The Uniformed Services Employment and Reemployment Rights Act (USERRA) protects members' reemployment rights when returning from a period of serving in uniform, including those called up from the reserves or National Guard, and prohibits employer discrimination based on military service or obligation. This Communiqué provides entities with analysis and risk management guidelines for adhering to the USERRA.
Facts about USERRA
The Uniformed Services Employment and Reemployment Rights Act significantly strengthens the Veterans’ Reemployment Rights Statute and expands the employment and reemployment rights of all uniformed service members. The Department of Labor, through the Veterans’ Employment and Training Service, provides assistance to all persons having claims under USERRA. The law covers all employers, regardless of size, status, or business. The “uniformed services” consist of the following:
- Army, Navy, Marine Corps, Air Force or Coast Guard
- Army Reserve, Naval Reserve, Marine Corps Reserve, Air Force Reserve or Coast Guard Reserve
- Army National Guard or Air National Guard
- Commissioned Corps of the Public Health Service
- Any other category of persons designated by the President in time of war or emergency
Under USERRA, employment discrimination because of past, current or future military obligations is prohibited. The ban is broad, extending to most areas of employment, including:
USERRA prohibits employers from retaliating against anyone who:
- Files a complaint under the law.
- Testifies, assists in, or otherwise participates in an investigation or proceeding under the law
- Exercises any right provided under the law
Additional Provisions of USERRA
Additional provisions of USERRA include requiring that:
The cumulative length of time that an individual may be absent from work for military duty and retain reemployment rights is not to exceed five years (with certain exceptions).
Service members to provide advance written or verbal notice to their employers for all military duty unless giving notice is impossible, unreasonable, or precluded by military necessity.
The returning service member be placed in the job the person would have held had the person remained continuously employed, so long as the person is qualified for the job or can become qualified after reasonable efforts by the employer.
Returning service members be reemployed in the job that they would have attained had they not been absent for military service (the long-standing "escalator" principle) with the same seniority, status and pay, as well as other rights and benefits determined by seniority.
The person report back to the civilian job in a timely manner or have submitted a timely application for reemployment (time requirements are dependent upon length of military service).
The person was released from military service with a non-disqualifying discharge (i.e. he or she would not be eligible under USERRA if separated from military service with a dishonorable or bad conduct discharge).

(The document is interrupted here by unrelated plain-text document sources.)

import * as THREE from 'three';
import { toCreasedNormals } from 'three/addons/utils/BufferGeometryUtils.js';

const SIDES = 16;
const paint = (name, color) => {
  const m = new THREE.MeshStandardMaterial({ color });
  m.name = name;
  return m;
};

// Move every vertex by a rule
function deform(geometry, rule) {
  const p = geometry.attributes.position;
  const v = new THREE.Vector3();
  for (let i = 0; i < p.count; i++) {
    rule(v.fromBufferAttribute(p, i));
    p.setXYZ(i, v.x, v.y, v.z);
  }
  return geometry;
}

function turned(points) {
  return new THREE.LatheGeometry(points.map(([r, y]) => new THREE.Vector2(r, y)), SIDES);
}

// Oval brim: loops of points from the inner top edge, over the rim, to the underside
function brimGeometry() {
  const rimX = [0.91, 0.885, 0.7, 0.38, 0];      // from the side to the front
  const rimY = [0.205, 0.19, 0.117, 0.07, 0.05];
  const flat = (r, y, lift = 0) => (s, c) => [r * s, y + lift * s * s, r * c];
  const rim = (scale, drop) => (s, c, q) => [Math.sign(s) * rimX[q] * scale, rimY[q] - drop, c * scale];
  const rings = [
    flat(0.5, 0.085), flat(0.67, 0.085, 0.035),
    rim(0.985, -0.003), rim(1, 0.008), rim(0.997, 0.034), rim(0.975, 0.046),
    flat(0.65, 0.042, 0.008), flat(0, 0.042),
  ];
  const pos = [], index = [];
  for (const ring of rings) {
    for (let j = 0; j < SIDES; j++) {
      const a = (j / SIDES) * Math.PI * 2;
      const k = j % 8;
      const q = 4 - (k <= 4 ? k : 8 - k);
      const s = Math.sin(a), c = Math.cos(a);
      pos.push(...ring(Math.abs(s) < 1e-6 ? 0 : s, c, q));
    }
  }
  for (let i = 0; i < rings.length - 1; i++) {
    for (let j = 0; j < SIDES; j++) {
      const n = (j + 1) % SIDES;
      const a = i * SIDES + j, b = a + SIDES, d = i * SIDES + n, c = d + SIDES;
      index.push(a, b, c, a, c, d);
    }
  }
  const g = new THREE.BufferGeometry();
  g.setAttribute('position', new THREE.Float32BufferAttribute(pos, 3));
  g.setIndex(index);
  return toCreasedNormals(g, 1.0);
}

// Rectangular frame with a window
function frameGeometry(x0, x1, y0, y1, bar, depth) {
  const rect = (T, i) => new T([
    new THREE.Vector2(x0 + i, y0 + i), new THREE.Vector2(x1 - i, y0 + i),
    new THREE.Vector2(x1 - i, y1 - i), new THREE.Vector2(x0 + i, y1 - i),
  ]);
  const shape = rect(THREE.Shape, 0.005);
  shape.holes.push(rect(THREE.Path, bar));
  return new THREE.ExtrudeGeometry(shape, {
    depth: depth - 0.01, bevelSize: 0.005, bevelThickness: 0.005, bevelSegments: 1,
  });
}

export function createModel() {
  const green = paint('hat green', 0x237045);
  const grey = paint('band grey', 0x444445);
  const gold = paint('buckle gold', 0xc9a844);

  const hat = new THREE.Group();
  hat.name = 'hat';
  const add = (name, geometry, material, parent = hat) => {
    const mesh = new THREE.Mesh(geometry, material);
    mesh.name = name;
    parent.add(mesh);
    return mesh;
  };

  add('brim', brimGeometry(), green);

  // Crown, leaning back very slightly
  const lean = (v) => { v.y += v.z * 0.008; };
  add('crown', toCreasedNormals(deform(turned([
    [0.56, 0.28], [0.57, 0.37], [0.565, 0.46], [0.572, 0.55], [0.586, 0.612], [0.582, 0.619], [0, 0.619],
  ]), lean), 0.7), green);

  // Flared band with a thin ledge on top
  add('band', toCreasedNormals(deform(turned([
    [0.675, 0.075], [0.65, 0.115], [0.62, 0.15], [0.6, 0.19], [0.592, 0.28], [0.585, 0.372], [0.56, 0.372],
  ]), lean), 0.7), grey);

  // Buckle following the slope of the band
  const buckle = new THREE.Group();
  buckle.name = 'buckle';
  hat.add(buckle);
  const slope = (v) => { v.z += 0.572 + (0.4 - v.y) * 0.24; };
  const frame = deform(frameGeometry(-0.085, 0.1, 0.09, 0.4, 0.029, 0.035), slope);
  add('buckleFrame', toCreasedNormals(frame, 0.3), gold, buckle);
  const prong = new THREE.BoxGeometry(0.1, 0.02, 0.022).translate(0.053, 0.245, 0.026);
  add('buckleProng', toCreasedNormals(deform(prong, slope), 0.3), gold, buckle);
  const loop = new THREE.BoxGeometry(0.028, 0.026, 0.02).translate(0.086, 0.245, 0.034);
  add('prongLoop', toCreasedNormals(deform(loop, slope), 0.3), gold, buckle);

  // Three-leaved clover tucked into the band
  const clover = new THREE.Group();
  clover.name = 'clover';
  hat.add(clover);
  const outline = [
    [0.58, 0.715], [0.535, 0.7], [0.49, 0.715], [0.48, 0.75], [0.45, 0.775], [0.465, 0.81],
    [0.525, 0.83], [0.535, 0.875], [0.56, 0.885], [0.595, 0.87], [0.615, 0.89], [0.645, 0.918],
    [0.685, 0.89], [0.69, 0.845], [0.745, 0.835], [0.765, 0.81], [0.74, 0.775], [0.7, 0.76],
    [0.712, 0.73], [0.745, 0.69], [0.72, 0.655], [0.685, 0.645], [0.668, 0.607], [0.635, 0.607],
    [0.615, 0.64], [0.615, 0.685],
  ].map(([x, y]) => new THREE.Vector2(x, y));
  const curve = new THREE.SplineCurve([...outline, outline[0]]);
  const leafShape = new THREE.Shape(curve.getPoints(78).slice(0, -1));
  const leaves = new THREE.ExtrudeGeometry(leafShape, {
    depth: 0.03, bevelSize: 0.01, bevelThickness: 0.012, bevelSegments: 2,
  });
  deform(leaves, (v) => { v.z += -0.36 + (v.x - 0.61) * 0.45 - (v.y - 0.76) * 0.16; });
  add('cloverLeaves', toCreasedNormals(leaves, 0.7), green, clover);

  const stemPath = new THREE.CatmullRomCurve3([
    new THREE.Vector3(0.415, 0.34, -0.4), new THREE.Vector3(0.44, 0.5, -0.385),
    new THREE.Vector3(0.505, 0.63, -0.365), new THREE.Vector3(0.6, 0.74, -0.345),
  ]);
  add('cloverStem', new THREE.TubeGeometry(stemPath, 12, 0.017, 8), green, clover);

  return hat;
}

Protection be provided for disabled veterans and requiring employers to make reasonable efforts to accommodate the disability.

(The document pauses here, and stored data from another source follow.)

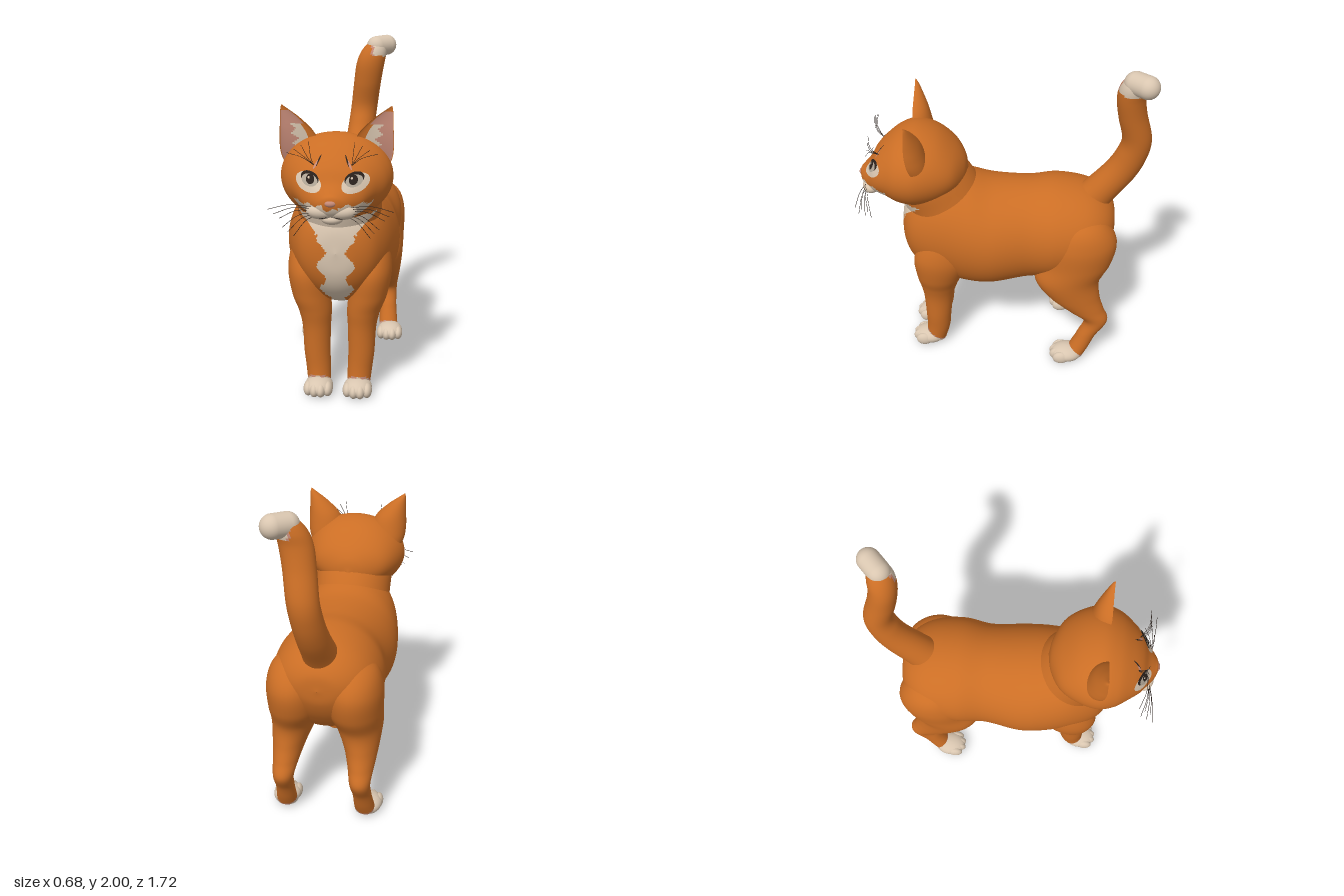
import * as THREE from 'three';

const mat = (name, color) => Object.assign(new THREE.MeshStandardMaterial({ color }), { name });

export function createModel() {
  const cat = new THREE.Group();
  cat.name = 'cat';
  const palette = [
    mat('orangeFur', 0xcb6e25), mat('creamFur', 0xd9c6b0), mat('pinkSkin', 0xc58a78),
    mat('darkLine', 0x2a211c), mat('irisGrey', 0xb3a898),
  ];
  const [ORANGE, CREAM, PINK, DARK, IRIS] = [0, 1, 2, 3, 4];

  const add = (name, geometry, material) => {
    const mesh = new THREE.Mesh(geometry, material);
    mesh.name = name;
    cat.add(mesh);
    return mesh;
  };

  // Smooth skin over elliptical sections [x, y, z, tiltDegrees, halfWidth, halfDepth].
  // paint(point, angle) picks the palette index of each facet; front scales the lower half of a ring.
  function loft(name, rows, rings, sides, paint = () => ORANGE, front = 1) {
    const centre = new THREE.CatmullRomCurve3(rows.map(r => new THREE.Vector3(r[0], r[1], r[2])), false, 'catmullrom');
    const size = new THREE.CatmullRomCurve3(rows.map(r => new THREE.Vector3(r[3], r[4], r[5])), false, 'catmullrom');
    const pos = [];
    for (let i = 0; i <= rings; i++) {
      const c = centre.getPoint(i / rings), s = size.getPoint(i / rings);
      const tilt = THREE.MathUtils.degToRad(s.x);
      for (let j = 0; j < sides; j++) {
        const t = (j / sides) * Math.PI * 2;
        const across = Math.max(s.y, 0.001) * Math.cos(t);
        const deep = Math.max(s.z, 0.001) * Math.sin(t) * (Math.sin(t) < 0 ? front : 1);
        pos.push(c.x + across, c.y + deep * Math.cos(tilt), c.z + deep * Math.sin(tilt));
      }
    }
    const buckets = palette.map(() => []);
    const at = k => new THREE.Vector3().fromArray(pos, k * 3);
    for (let i = 0; i < rings; i++) {
      for (let j = 0; j < sides; j++) {
        const a = i * sides + j, b = i * sides + (j + 1) % sides, c = a + sides, d = b + sides;
        const mid = at(a).add(at(b)).add(at(c)).add(at(d)).multiplyScalar(0.25);
        buckets[paint(mid, ((j + 0.5) / sides) * Math.PI * 2)].push(a, b, c, b, d, c);
      }
    }
    const g = new THREE.BufferGeometry();
    g.setAttribute('position', new THREE.Float32BufferAttribute(pos, 3));
    g.setIndex(buckets.flat());
    let start = 0;
    buckets.forEach((b, k) => {
      if (b.length) g.addGroup(start, b.length, k);
      start += b.length;
    });
    g.computeVertexNormals();
    return add(name, g, palette);
  }

  function ellipsoid(name, c, r, colour) {
    const g = new THREE.SphereGeometry(1, 28, 20).scale(...r).translate(...c);
    const p = g.attributes.position;
    for (let i = 0; i < p.count; i++) p.setY(i, Math.max(0, p.getY(i)));
    g.computeVertexNormals();
    add(name, g, palette[colour]);
  }

  function strand(name, points, radius) {
    const curve = new THREE.CatmullRomCurve3(points.map(p => new THREE.Vector3(...p)));
    add(name, new THREE.TubeGeometry(curve, 10, radius, 5), palette[DARK]);
  }

  // Ragged cream bib on chest and throat, cream belly
  const bibWidth = y => (y > 1 ? 0.11 + (y - 1) * 0.9 : 0.08 + 0.025 * Math.sin(y * 40)) * Math.min(1, y / 0.75);
  const coat = p => {
    if (p.z > 0.36 && p.y < 1.12 && Math.abs(p.x) < bibWidth(p.y)) return CREAM;
    if (p.y < 0.55 + 0.008 * Math.sin(p.z * 60) && p.z > -0.2) return CREAM;
    if (p.x < 0 && p.y > 0.57 && p.y < 0.61 && p.z > -0.12 && p.z < -0.01) return PINK;
    return ORANGE;
  };

  // Trunk from rump to chest, then the neck
  loft('body', [
    [0, 0.95, -0.69, 0, 0.002, 0.002], [0, 0.95, -0.675, 0, 0.13, 0.1], [0, 0.93, -0.61, 0, 0.235, 0.2],
    [0, 0.9, -0.5, 0, 0.305, 0.285], [0, 0.89, -0.33, 0, 0.325, 0.32], [0, 0.87, -0.16, 0, 0.305, 0.325],
    [0, 0.85, 0.05, 0, 0.332, 0.35], [0, 0.87, 0.2, 0, 0.325, 0.37], [0, 0.9, 0.35, 0, 0.295, 0.365],
    [0, 0.9, 0.47, 0, 0.25, 0.31], [0, 0.9, 0.55, 0, 0.195, 0.23], [0, 0.9, 0.595, 0, 0.11, 0.13],
    [0, 0.9, 0.61, 0, 0.002, 0.002],
  ], 110, 80, coat);
  loft('neck', [
    [0, 0.88, 0.27, -60, 0.25, 0.27], [0, 1.1, 0.36, -60, 0.24, 0.24],
    [0, 1.24, 0.43, -60, 0.24, 0.215], [0, 1.36, 0.48, -60, 0.2, 0.18],
  ], 44, 72, coat);

  // Head with cream muzzle
  const muzzleTop = x => (Math.abs(x) > 0.04 ? 1.228 : 1.21) + 0.008 * Math.sin(x * 90);
  const head = loft('head', [
    [0, 1.29, 0.2, 0, 0.002, 0.002], [0, 1.29, 0.22, 0, 0.1, 0.08], [0, 1.31, 0.28, 0, 0.21, 0.14],
    [0, 1.32, 0.38, 0, 0.277, 0.21], [0, 1.325, 0.5, 0, 0.31, 0.24], [0, 1.315, 0.6, 0, 0.285, 0.22],
    [0, 1.3, 0.68, 0, 0.23, 0.175], [0, 1.275, 0.74, 0, 0.18, 0.135], [0, 1.245, 0.78, 0, 0.13, 0.095],
    [0, 1.235, 0.82, 0, 0.08, 0.06], [0, 1.24, 0.84, 0, 0.04, 0.035], [0, 1.24, 0.848, 0, 0.002, 0.002],
  ], 80, 80, p => (p.z > 0.67 && p.y < muzzleTop(p.x) ? CREAM : ORANGE));

  // Thin painted ovals that follow the face
  head.updateMatrixWorld(true);
  const ray = new THREE.Raycaster();
  const faceZ = (x, y) => {
    ray.set(new THREE.Vector3(x, y, 2), new THREE.Vector3(0, 0, -1));
    const hit = ray.intersectObject(head)[0];
    return hit ? hit.point.z : 0.5;
  };
  function faceOval(name, x, y, rx, ry, turn, lift, colour) {
    const g = new THREE.RingGeometry(0.001, 1, 24, 2).scale(rx, ry, 1).rotateZ(turn).translate(x, y, 0);
    const p = g.attributes.position;
    for (let i = 0; i < p.count; i++) p.setZ(i, faceZ(p.getX(i), p.getY(i)) + lift);
    g.computeVertexNormals();
    add(name, g, palette[colour]);
  }

  for (const s of [1, -1]) {
    const side = s > 0 ? 'left' : 'right';
    const rows = list => list.map(([x, ...rest]) => [s * x, ...rest]);

    // Eyes
    faceOval(side + 'EyePatch', s * 0.125, 1.338, 0.074, 0.048, s * 0.3, 0.002, CREAM);
    faceOval(side + 'EyeRim', s * 0.118, 1.36, 0.051, 0.034, s * 0.25, 0.004, DARK);
    faceOval(side + 'Iris', s * 0.118, 1.35, 0.045, 0.03, s * 0.2, 0.006, IRIS);
    faceOval(side + 'Pupil', s * 0.114, 1.356, 0.023, 0.025, 0, 0.008, DARK);
    faceOval(side + 'EyeGlint', s * 0.114 - 0.008, 1.364, 0.006, 0.006, 0, 0.0095, CREAM);
    faceOval(side + 'BrowMark', s * 0.09, 1.425, 0.005, 0.025, s * 0.5, 0.003, PINK);
    faceOval(side + 'BrowStripe', s * 0.075, 1.445, 0.0035, 0.03, s * 0.4, 0.003, DARK);

    // Muzzle pads and mouth
    ellipsoid(side + 'MuzzlePad', [s * 0.056, 1.19, 0.775], [0.08, 0.045, 0.055], CREAM);
    strand(side + 'Mouth', [[0, 1.215, 0.835], [s * 0.012, 1.175, 0.812], [s * 0.05, 1.158, 0.812], [s * 0.095, 1.166, 0.793]], 0.004);

    // Whiskers
    for (let i = 0; i < 6; i++) {
      const y = 1.215 - i * 0.01, reach = 0.33 - i * 0.025;
      strand(side + 'Whisker', [[s * 0.09, y, 0.8], [s * (reach * 0.65), y + 0.015 - i * 0.008, 0.82 - (i % 3) * 0.012],
        [s * reach, y - 0.01 - i * 0.022, 0.83 - (i % 3) * 0.03]], 0.0014);
    }
    for (let i = 0; i < 4; i++) {
      strand(side + 'BrowWhisker', [[s * 0.1, 1.42, 0.71], [s * (0.11 + i * 0.016), 1.47, 0.755],
        [s * (0.12 + i * 0.04), 1.555 - i * 0.02, 0.76]], 0.0012);
    }

    // Cupped ears: pink skin with a tuft of cream fur
    loft(side + 'Ear', rows([
      [0.18, 1.34, 0.48, -90, 0.09, 0.08], [0.197, 1.43, 0.515, -90, 0.107, 0.1], [0.203, 1.5, 0.53, -90, 0.109, 0.1],
      [0.218, 1.57, 0.535, -90, 0.092, 0.085], [0.252, 1.64, 0.532, -90, 0.055, 0.05],
      [0.285, 1.69, 0.53, -90, 0.02, 0.02], [0.298, 1.712, 0.53, -90, 0.002, 0.002],
    ]), 44, 48, (p, t) => {
      const c = s * Math.cos(t);
      if (Math.sin(t) > 0 || c < -0.8 || c > 0.96 || p.y > 1.68) return ORANGE;
      return c < 0.2 + 0.2 * Math.sin(p.y * 110) && p.y < 1.61 ? (c < -0.55 ? ORANGE : CREAM) : PINK;
    }, -0.2);

    // Legs: cream socks with a thin pink edge
    const sock = z0 => p => {
      const h = p.y - 0.06 - (p.z - z0) * 0.7;
      return h < 0 ? CREAM : h < 0.012 ? PINK : ORANGE;
    };
    loft(side + 'FrontLeg', rows([
      [0.18, 1.0, 0.3, 90, 0.03, 0.04], [0.185, 0.9, 0.32, 90, 0.09, 0.13], [0.182, 0.75, 0.355, 90, 0.12, 0.175],
      [0.165, 0.6, 0.385, 90, 0.112, 0.14], [0.142, 0.5, 0.395, 90, 0.097, 0.113], [0.133, 0.4, 0.4, 90, 0.083, 0.092],
      [0.13, 0.25, 0.405, 90, 0.077, 0.08], [0.122, 0.14, 0.41, 90, 0.072, 0.074], [0.115, 0.03, 0.43, 90, 0.066, 0.065],
    ]), 64, 36, sock(0.42));
    loft(side + 'HindLeg', rows([
      [0.14, 1.1, -0.45, 90, 0.04, 0.06], [0.165, 1.02, -0.475, 90, 0.13, 0.155], [0.17, 0.9, -0.475, 90, 0.168, 0.222],
      [0.175, 0.75, -0.455, 90, 0.163, 0.22], [0.195, 0.62, -0.41, 90, 0.138, 0.2], [0.215, 0.5, -0.455, 90, 0.105, 0.16],
      [0.225, 0.4, -0.53, 90, 0.08, 0.115], [0.23, 0.31, -0.6, 90, 0.062, 0.075], [0.235, 0.2, -0.55, 90, 0.056, 0.06],
      [0.24, 0.1, -0.505, 90, 0.06, 0.062], [0.245, 0.03, -0.47, 90, 0.064, 0.062],
    ]), 76, 36, sock(-0.49));

    // Paws with four soft toes each
    for (const [name, x, z] of [['FrontPaw', 0.115, 0.47], ['HindPaw', 0.255, -0.425]]) {
      ellipsoid(side + name, [s * x, 0.047, z], [0.083, 0.056, 0.1], CREAM);
      for (let i = 0; i < 4; i++) {
        const off = (i - 1.5) * 0.038, outer = i === 0 || i === 3;
        ellipsoid(side + name + 'Toe', [s * x + off, 0.042, z + (outer ? 0.035 : 0.055)], [0.029, 0.043, 0.052], CREAM);
      }
    }
  }

  // Nose and chin
  ellipsoid('nose', [0, 1.243, 0.838], [0.03, 0.018, 0.018], PINK);
  ellipsoid('chin', [0, 1.143, 0.755], [0.06, 0.032, 0.05], CREAM);

  // Raised tail with a cream tip bending to the left
  loft('tail', [
    [0, 1.04, -0.5, -130, 0.11, 0.12], [0.01, 1.16, -0.59, -128, 0.097, 0.1], [0.02, 1.3, -0.695, -120, 0.09, 0.094],
    [0.033, 1.42, -0.752, -106, 0.088, 0.09], [0.048, 1.54, -0.773, -90, 0.088, 0.085], [0.07, 1.7, -0.735, -80, 0.09, 0.081],
    [0.09, 1.82, -0.716, -86, 0.092, 0.08], [0.113, 1.9, -0.722, -92, 0.083, 0.075], [0.132, 1.955, -0.735, -95, 0.052, 0.05],
    [0.14, 1.972, -0.74, -95, 0.002, 0.002],
  ], 80, 36, p => (p.y > 1.87 && p.x > 0.1 ? (p.x < 0.115 ? PINK : CREAM) : ORANGE));
  const tip = add('tailTip', new THREE.CapsuleGeometry(0.066, 0.085, 12, 28).rotateZ(Math.PI / 2), palette[CREAM]);
  tip.rotation.set(0, Math.PI / 4, 0.06);
  tip.position.set(0.16, 1.933, -0.759);

  return cat;
}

What Entity Leaders Need to Do to Adhere to USERRA
It is recommended that entity leaders:
- Create and implement a personnel policy specifically regarding USERRA/Military Leave.
- Post USERRA notices in the workplace and either mail out the notice or distribute the notice via electronic mail.
- on outside legal counsel with experience in labor and employment matters when addressing military leave scenarios.
- Train those with supervisory authority and all other personnel on USERRA/Military Leave and all its provisions by utilizing internal resources or an outside third-party consultant and/or attorney.